§ **EXERCISE**:
The required output is the lines of the listing from the beginning through the line containing "const p = new THREE.Vector2();", each copied exactly, without any pictures.

RECORDED INFORMATION: Begin

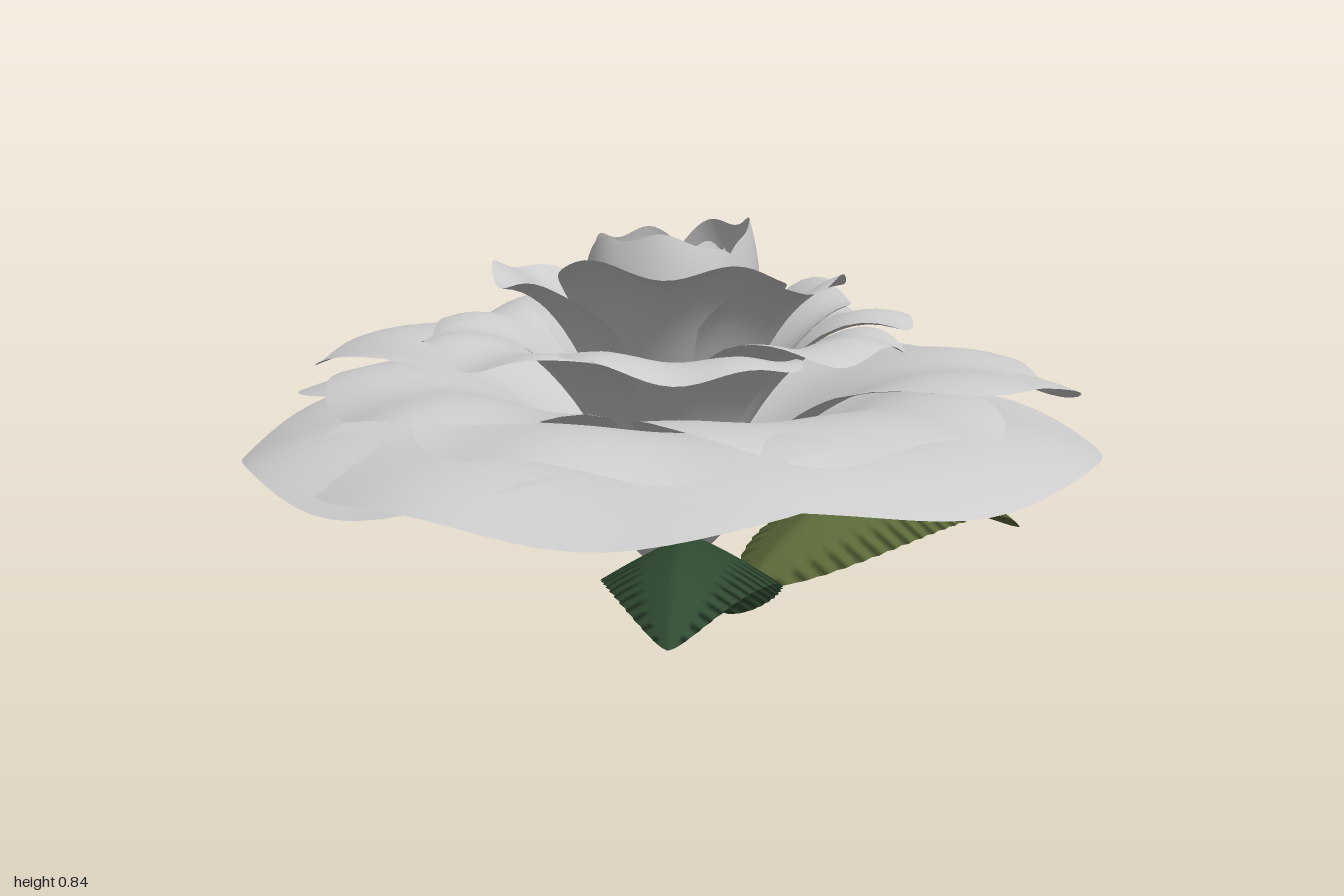
import * as THREE from 'three';
import { ParametricGeometry } from 'three/addons/geometries/ParametricGeometry.js';

const RAD = Math.PI / 180;
const BASE_Y = 0.07;

const material = (color) => new THREE.MeshStandardMaterial({ color, side: THREE.DoubleSide });
const vec = (x, y, z) => new THREE.Vector3(x, y, z);

// Petal section from the base outwards: two control points and the tip, as (radius, height)
function section(r1, y1, r2, y2, r3, y3) {
  return new THREE.CubicBezierCurve(
    new THREE.Vector2(0.02, BASE_Y), new THREE.Vector2(r1, y1),
    new THREE.Vector2(r2, y2), new THREE.Vector2(r3, y3));
}

// A petal sweeps its section through a fan of directions, with rounded outer corners,
// one side lifted over its neighbour and a wavy rim.
function petalGeometry({ curve, half, round, wave }, angle, length, height, phase) {
  const p = new THREE.Vector2();
  return new ParametricGeometry((a, v, target) => {
    const u = a * 2 - 1;
    const s = v * (1 - round * Math.pow(Math.abs(u), 4));
    curve.getPoint(s, p);
    const theta = (angle + u * half) * RAD;
    const r = p.x * length;
    const y = BASE_Y + (p.y - BASE_Y) * height
      + wave * (u * s + Math.sin(u * 8 + phase) * Math.pow(s, 4));
    target.set(r * Math.cos(theta), y, r * Math.sin(theta));
  }, 32, 20);
}

// A leaf arches along its midrib, droops to both sides and has finely toothed edges.
function leafGeometry(base, peak, tip, halfWidth, droop) {
  // Control point that makes the midrib pass through the peak
  const control = peak.clone().multiplyScalar(2).addScaledVector(base, -0.5).addScaledVector(tip, -0.5);
  const midrib = new THREE.QuadraticBezierCurve3(base, control, tip);
  const side = vec(base.z - tip.z, 0, tip.x - base.x).normalize();
  return new ParametricGeometry((a, v, target) => {
    const u = a * 2 - 1;
    const w = Math.pow(Math.max(0, Math.sin(Math.PI * Math.pow(v, 0.8))), 0.8);
    const tooth = 1 - 0.05 * ((v * 24) % 1) * Math.pow(Math.abs(u), 12);
    target.copy(midrib.getPoint(v)).addScaledVector(side, u * w * halfWidth * tooth);
    target.y -= droop * w * Math.pow(Math.abs(u), 1.2);
  }, 16, 72);
}

export function createModel() {
  const model = new THREE.Group();
  model.name = 'flower';

  const bloom = new THREE.Group();
  bloom.name = 'bloom';
  bloom.position.set(-0.11, 0, 0.01);
  model.add(bloom);
  const petalMaterial = material(0xcccccc);

  function addPetal(name, shape, angle, length, height, phase) {
    const petal = new THREE.Mesh(petalGeometry(shape, angle, length, height, phase), petalMaterial);
    petal.name = name;
    bloom.add(petal);
  }

  // A ring of open petals, each [direction, length]; those pointing towards leanAngle stand higher
  function addRing(name, curve, half, round, lean, leanAngle, petals) {
    const shape = { curve, half, round, wave: 0.016 };
    petals.forEach(([angle, length], i) => {
      const height = 1 + lean * Math.cos((angle - leanAngle) * RAD);
      addPetal(name, shape, angle, length, height, i * 2.1);
    });
  }

  addRing('outerPetal', section(0.3, 0.4, 0.6, 0.58, 0.95, 0.385), 60, 0.34, 0.09, -15,
    [[-92, 1], [-11, 0.98], [77, 0.98], [142, 0.92], [191, 0.94]]);
  addRing('secondPetal', section(0.22, 0.46, 0.5, 0.62, 0.78, 0.5), 46, 0.4, 0.08, -70,
    [[-66, 1.02], [-118, 1.03], [182, 0.93], [128, 1.05], [83, 1], [28, 1.02]]);
  addRing('middlePetal', section(0.14, 0.42, 0.3, 0.7, 0.52, 0.6), 44, 0.4, 0.02, -50,
    [[10, 1], [64, 0.98], [116, 1], [178, 1.02], [225, 0.97], [272, 0.95]]);
  addRing('innerPetal', section(0.13, 0.42, 0.22, 0.68, 0.38, 0.71), 56, 0.3, 0.1, 130,
    [[-18, 1.1], [50, 0.97], [118, 1], [200, 0.98], [272, 0.95]]);

  // Closed bud: three nested cups of three petals each
  const bud = { curve: section(0.16, 0.4, 0.23, 0.62, 0.165, 0.83), half: 74, round: 0.15, wave: 0.01 };
  for (let layer = 0; layer < 3; layer++) {
    for (let i = 0; i < 3; i++) {
      addPetal('budPetal', bud, 10 + layer * 60 + i * 120,
        1 - 0.32 * layer - 0.03 * i, 1 - 0.05 * layer - 0.02 * i, layer + i * 2.1);
    }
  }

  // Two leaves below the bloom
  function addLeaf(name, color, base, peak, tip, halfWidth) {
    const leaf = new THREE.Mesh(leafGeometry(base, peak, tip, halfWidth, 0.09), material(color));
    leaf.name = name;
    model.add(leaf);
  }
  addLeaf('frontLeaf', 0x2f4a30, vec(-0.11, 0.04, 0.2), vec(-0.39, 0.315, 0.58), vec(-0.63, 0.22, 0.93), 0.17);
  addLeaf('sideLeaf', 0x5b6838, vec(0.05, 0.045, 0.06), vec(0.5, 0.215, -0.06), vec(1, 0, -0.21), 0.2);

  return model;
}
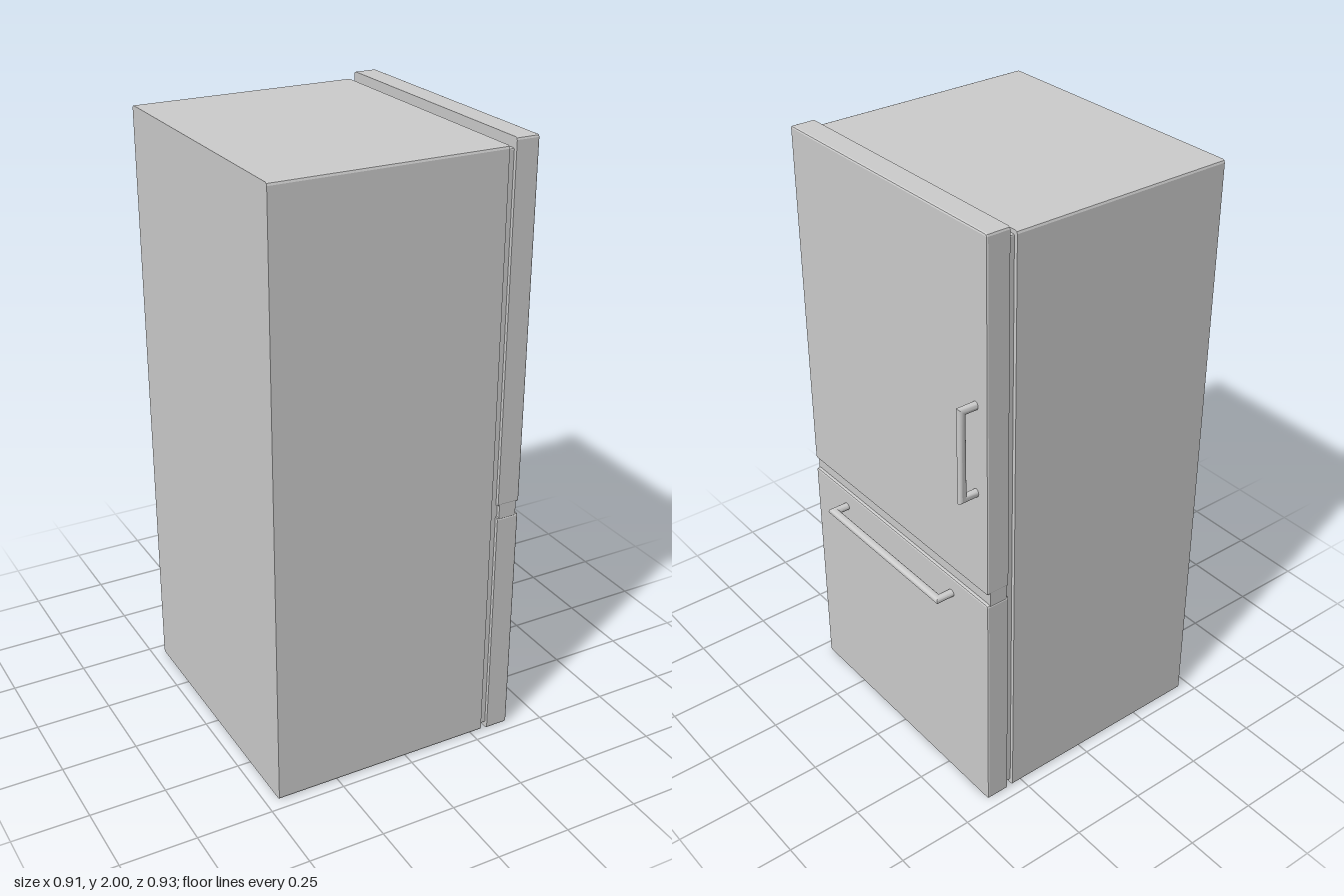
import * as THREE from 'three';
import { toCreasedNormals } from 'three/addons/utils/BufferGeometryUtils.js';
import { ConvexGeometry } from 'three/addons/geometries/ConvexGeometry.js';

const grey = new THREE.MeshStandardMaterial({ color: 0xcccccc });

function add(group, name, geometry) {
  const mesh = new THREE.Mesh(geometry, grey);
  mesh.name = name;
  group.add(mesh);
  return mesh;
}

// Slab running along x: rounded lengthwise edges, optional softened front edge
function slab(x0, x1, y0, y1, halfZ, radius, frontBevel = 0) {
  const points = [];
  const ring = (x, inset) => {
    for (const sy of [-1, 1]) for (const sz of [-1, 1]) for (let i = 0; i <= 2; i++) {
      const a = (i / 2) * Math.PI / 2;
      const y = (y1 - y0) / 2 - radius + (radius - inset) * Math.sin(a);
      const z = halfZ - radius + (radius - inset) * Math.cos(a);
      points.push(new THREE.Vector3(x, (y0 + y1) / 2 + sy * y, sz * z));
    }
  };
  ring(x0, 0);
  ring(x1 - frontBevel, 0);
  if (frontBevel) {
    ring(x1 - frontBevel * 0.3, frontBevel * 0.3);
    ring(x1, frontBevel);
  }
  return new ConvexGeometry(points);
}

// Mitred U-shaped bar with an oval section, upright and centred on y = 0
function handleGeometry(x0, x1, half, ru = 0.0135, rv = 0.0115, sides = 16) {
  const positions = [], index = [];
  for (let k = 0; k < 4; k++) {
    for (let j = 0; j < sides; j++) {
      const a = (j / sides) * Math.PI * 2;
      const u = ru * (1 - Math.cos(a)); // distance in from the outer outline
      const x = k === 0 || k === 3 ? x0 : x1 - u;
      positions.push(x, (k < 2 ? -1 : 1) * (half - u), rv * Math.sin(a));
      if (k < 3) {
        const p = k * sides + j, q = k * sides + (j + 1) % sides;
        index.push(p, p + sides, q, q, p + sides, q + sides);
      }
    }
  }
  const geometry = new THREE.BufferGeometry();
  geometry.setAttribute('position', new THREE.Float32BufferAttribute(positions, 3));
  geometry.setIndex(index);
  return toCreasedNormals(geometry, 0.6);
}

export function createModel() {
  const fridge = new THREE.Group();
  fridge.name = 'refrigerator';

  // Cabinet and the recessed seal behind the doors
  add(fridge, 'cabinet', slab(-0.457, 0.288, 0.005, 1.98, 0.463, 0.009));
  add(fridge, 'doorSeal', slab(0.28, 0.316, 0.02, 1.967, 0.451, 0.004));

  // Doors, with a recessed strip closing the gap between them
  add(fridge, 'upperDoor', slab(0.311, 0.388, 0.84, 2, 0.463, 0.008, 0.006));
  add(fridge, 'lowerDrawer', slab(0.311, 0.388, 0.003, 0.8, 0.463, 0.008, 0.006));
  add(fridge, 'doorGapStrip', slab(0.317, 0.377, 0.795, 0.85, 0.462, 0.002));

  // Handles
  const upper = add(fridge, 'upperHandle', handleGeometry(0.386, 0.452, 0.158));
  upper.position.set(0, 1.328, -0.413);
  const lower = add(fridge, 'drawerHandle', handleGeometry(0.386, 0.452, 0.298));
  lower.position.set(0, 0.741, 0);
  lower.rotation.x = Math.PI / 2;

  return fridge;
}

RECORDED INFORMATION: End

§ **RESULT OF THE TASK**:
import * as THREE from 'three';
import { ParametricGeometry } from 'three/addons/geometries/ParametricGeometry.js';

const RAD = Math.PI / 180;
const BASE_Y = 0.07;

const material = (color) => new THREE.MeshStandardMaterial({ color, side: THREE.DoubleSide });
const vec = (x, y, z) => new THREE.Vector3(x, y, z);

// Petal section from the base outwards: two control points and the tip, as (radius, height)
function section(r1, y1, r2, y2, r3, y3) {
  return new THREE.CubicBezierCurve(
    new THREE.Vector2(0.02, BASE_Y), new THREE.Vector2(r1, y1),
    new THREE.Vector2(r2, y2), new THREE.Vector2(r3, y3));
}

// A petal sweeps its section through a fan of directions, with rounded outer corners,
// one side lifted over its neighbour and a wavy rim.
function petalGeometry({ curve, half, round, wave }, angle, length, height, phase) {
  const p = new THREE.Vector2();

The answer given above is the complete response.